where he likes to run. But he was too far back to make any impact on the two
colts slugging it out on the lead.
Elliott hit Smarty Jones twice
right-handed, then switched to two left-handed whips and two more right-handed.
By the sixteenth pole, Smarty Jones was clear of a gutsy Lion Heart and splashing
his way into history. He crossed the wire 2 3/4 lengths in front, with Lion
Heart 3 1/4 lengths ahead of Imperialism, who in turn was two lengths clear of
Limehouse. The Cliff's Edge, who threw two shoes in the race, had little punch
in the stretch and had to settle for fifth. The time for the 1 1/4 miles was
Roy Chapman had to sit down and
take several deep breaths before embarking on the longest journey to the
winner's circle in Derby
history. But there was no way he was going to miss out on the moment of his
life. As the signal was given to bring in the horse, Servis quickly jumped in.
"No, leave the horse," he said. "This man needs to be in the
It was several minutes past 6:30
when Chapman finally was brought out from behind one of the hospitality tents
after being led through the tunnel to the infield. When the large entourage
waiting in the winner's circle saw him, they let out a roar, with many of them
raising single roses over their heads. As Chapman was wheeled in, they shouted,
"We want Chap. We want Chap."
Pat Chapman looked numb as she
made her way to the media pavilion. "Actually, I slept well last
night," she said. "I was a little nervous this morning, but I said,
'You know what? What's the worst that can happen?' We won't win, and I can
handle that. And then I calmed down."
While the Chapmans and Servis
were celebrating at the Kentucky Derby Museum,
Kristin Mulhall was getting ready to leave, having to catch an early flight
back to California
the following morning. Although she was feeling pride and elation, she wasn't
too eager to face Smarty Jones again in the Preakness. "I don't think we
can beat him going a mile and three-sixteenths," she said. "That
horse is a freak."
Smarty Jones showed no signs of
having just raced a mile and a quarter, as he kept digging into his hay rack
and butting it with such force it would fling back and hit him in the face. The
following morning, his feed tub, as usual, was licked clean.
Smarty Jones, his Kentucky Derby
odyssey over, now ships back home to Philly
Park, where Donnelly and
the crew wait to give him a hero's welcome. "I can't believe this is
happening," Donnelly said Sunday morning. "We're just little people
So ends the latest chapter in the
Smarty Jones fairy tale.
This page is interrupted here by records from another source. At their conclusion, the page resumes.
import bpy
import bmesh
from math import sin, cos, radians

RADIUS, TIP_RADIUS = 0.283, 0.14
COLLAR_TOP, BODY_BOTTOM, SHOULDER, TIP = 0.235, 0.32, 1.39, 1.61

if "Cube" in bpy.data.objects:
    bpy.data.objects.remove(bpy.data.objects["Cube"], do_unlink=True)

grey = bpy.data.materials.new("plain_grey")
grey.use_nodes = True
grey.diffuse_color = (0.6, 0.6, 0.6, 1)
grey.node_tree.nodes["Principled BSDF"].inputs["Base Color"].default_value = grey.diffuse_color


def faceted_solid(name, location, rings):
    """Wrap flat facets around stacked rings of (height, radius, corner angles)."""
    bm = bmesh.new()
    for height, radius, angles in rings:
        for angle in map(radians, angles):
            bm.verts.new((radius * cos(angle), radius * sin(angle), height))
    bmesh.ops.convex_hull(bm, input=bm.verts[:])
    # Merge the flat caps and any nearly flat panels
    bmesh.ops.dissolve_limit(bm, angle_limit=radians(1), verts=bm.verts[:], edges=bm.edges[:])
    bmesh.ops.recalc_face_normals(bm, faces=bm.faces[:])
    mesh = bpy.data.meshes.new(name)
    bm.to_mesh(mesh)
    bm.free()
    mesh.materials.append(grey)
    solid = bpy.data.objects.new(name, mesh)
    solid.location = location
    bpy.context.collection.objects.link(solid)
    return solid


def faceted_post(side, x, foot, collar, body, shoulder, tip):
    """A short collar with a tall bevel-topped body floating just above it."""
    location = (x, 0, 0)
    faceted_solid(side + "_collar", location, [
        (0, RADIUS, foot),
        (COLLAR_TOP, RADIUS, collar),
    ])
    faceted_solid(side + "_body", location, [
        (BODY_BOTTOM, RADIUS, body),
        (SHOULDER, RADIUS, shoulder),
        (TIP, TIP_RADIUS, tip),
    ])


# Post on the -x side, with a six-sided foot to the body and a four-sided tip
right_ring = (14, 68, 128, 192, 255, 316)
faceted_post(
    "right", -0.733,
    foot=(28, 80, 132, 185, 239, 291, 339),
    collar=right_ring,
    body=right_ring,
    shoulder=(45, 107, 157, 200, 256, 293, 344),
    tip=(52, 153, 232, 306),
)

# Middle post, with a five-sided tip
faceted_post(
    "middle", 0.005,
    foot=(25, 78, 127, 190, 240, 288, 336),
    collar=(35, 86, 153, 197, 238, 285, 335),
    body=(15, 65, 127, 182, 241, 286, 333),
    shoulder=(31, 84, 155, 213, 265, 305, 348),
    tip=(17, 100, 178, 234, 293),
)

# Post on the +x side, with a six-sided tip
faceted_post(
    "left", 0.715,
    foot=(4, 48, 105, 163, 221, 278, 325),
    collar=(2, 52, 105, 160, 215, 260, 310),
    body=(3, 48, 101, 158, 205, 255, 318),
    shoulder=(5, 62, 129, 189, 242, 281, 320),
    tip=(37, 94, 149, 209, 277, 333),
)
No one knows where it will lead, and which hallowed
corridors of the heart and soul it will touch next. But it really doesn't
matter. It has already woven an unforgettable saga in the vast tapestry of the
Kentucky Derby and the Sport of Kings.